EXERCISE: Would you return the lines that run from the start of the data below to the line with "verts = [g for", both included, exactly as written and without pictures?

[[ EXTRACTED ENTRIES open ]]

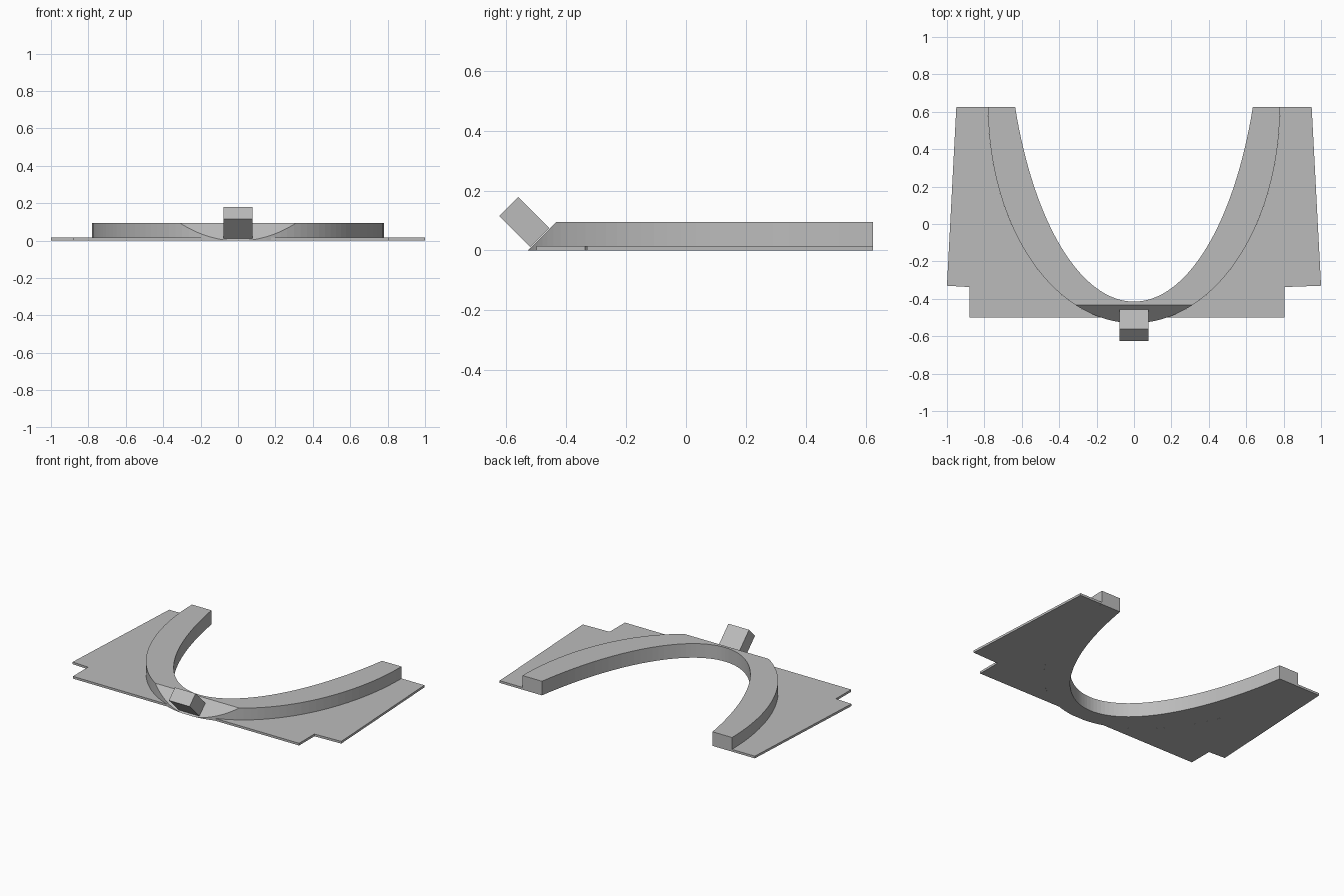
import bpy, bmesh, math
from mathutils import Vector, Matrix

cube = bpy.data.objects.get("Cube")
if cube:
    bpy.data.objects.remove(cube, do_unlink=True)

grey = bpy.data.materials.new("plain_grey")
grey.use_nodes = True
grey.diffuse_color = (0.5, 0.5, 0.5, 1)
grey.node_tree.nodes["Principled BSDF"].inputs["Base Color"].default_value = (0.5, 0.5, 0.5, 1)

BACK = 0.625
RIM_TOP = 0.095
PLATE_TOP = 0.015
STEPS = 64


def finish(name, bm):
    bmesh.ops.recalc_face_normals(bm, faces=bm.faces)
    mesh = bpy.data.meshes.new(name)
    bm.to_mesh(mesh)
    bm.free()
    mesh.materials.append(grey)
    obj = bpy.data.objects.new(name, mesh)
    bpy.context.collection.objects.link(obj)
    return obj


def extrude_up(bm, height):
    result = bmesh.ops.extrude_face_region(bm, geom=bm.faces[:])
    verts = [g for g in result["geom"] if isinstance(g, bmesh.types.BMVert)]
    bmesh.ops.translate(bm, verts=verts, vec=(0, 0, height))


def arc(half_width, depth, centre_y, start, end, steps):
    """Part of an ellipse, with the angle measured from its front point."""
    points = []
    for i in range(steps + 1):
        a = start + (end - start) * i / steps
        points.append((half_width * math.sin(a), centre_y - depth * math.cos(a)))
    return points


# Curved rim: a strip between two elliptical arcs
outer = arc(0.78, 1.155, BACK, -math.pi / 2, math.pi / 2, STEPS)
inner_end = math.acos((1.2 - BACK) / 1.615)
inner = arc(0.68, 1.615, 1.2, -inner_end, inner_end, STEPS)
bm = bmesh.new()
outer_verts = [bm.verts.new((x, y, 0)) for x, y in outer]
inner_verts = [bm.verts.new((x, y, 0)) for x, y in inner]
for i in range(STEPS):
    bm.faces.new((outer_verts[i], outer_verts[i + 1], inner_verts[i + 1], inner_verts[i]))
extrude_up(bm, RIM_TOP)

# Sloping cut across the front of the rim
cut = bmesh.ops.bisect_plane(
    bm, geom=bm.verts[:] + bm.edges[:] + bm.faces[:], dist=1e-5,
    plane_co=(0, -0.528, 0), plane_no=(0, -1, 1), clear_outer=True)
edges = [g for g in cut["geom_cut"] if isinstance(g, bmesh.types.BMEdge)]
bmesh.ops.holes_fill(bm, edges=edges, sides=0)
finish("curved_rim", bm)

# Thin side plates, bounded by the outside of the rim
FRONT = -0.5
front_angle = math.acos((BACK - FRONT) / 1.155)
for name, side, notch_x in (("left_plate", 1, 0.805), ("right_plate", -1, 0.88)):
    outline = arc(0.78, 1.155, BACK, front_angle, math.pi / 2, STEPS // 2)
    outline += [(0.95, BACK), (1, -0.33), (notch_x, -0.337), (notch_x, FRONT)]
    bm = bmesh.new()
    bm.faces.new([bm.verts.new((side * x, y, 0)) for x, y in outline])
    extrude_up(bm, PLATE_TOP)
    finish(name, bm)

# Tilted block standing square on the sloping cut
bm = bmesh.new()
placing = (Matrix.Translation((0, -0.541, 0.095))
           @ Matrix.Rotation(math.radians(45), 4, "X")
           @ Matrix.Diagonal((0.154, 0.09, 0.147, 1)))
bmesh.ops.create_cube(bm, size=1, matrix=placing)
finish("front_block", bm)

[[ EXTRACTED ENTRIES closed ]]

WRITTEN SOLUTION:
import bpy, bmesh, math
from mathutils import Vector, Matrix

cube = bpy.data.objects.get("Cube")
if cube:
    bpy.data.objects.remove(cube, do_unlink=True)

grey = bpy.data.materials.new("plain_grey")
grey.use_nodes = True
grey.diffuse_color = (0.5, 0.5, 0.5, 1)
grey.node_tree.nodes["Principled BSDF"].inputs["Base Color"].default_value = (0.5, 0.5, 0.5, 1)

BACK = 0.625
RIM_TOP = 0.095
PLATE_TOP = 0.015
STEPS = 64


def finish(name, bm):
    bmesh.ops.recalc_face_normals(bm, faces=bm.faces)
    mesh = bpy.data.meshes.new(name)
    bm.to_mesh(mesh)
    bm.free()
    mesh.materials.append(grey)
    obj = bpy.data.objects.new(name, mesh)
    bpy.context.collection.objects.link(obj)
    return obj


def extrude_up(bm, height):
    result = bmesh.ops.extrude_face_region(bm, geom=bm.faces[:])
    verts = [g for g in result["geom"] if isinstance(g, bmesh.types.BMVert)]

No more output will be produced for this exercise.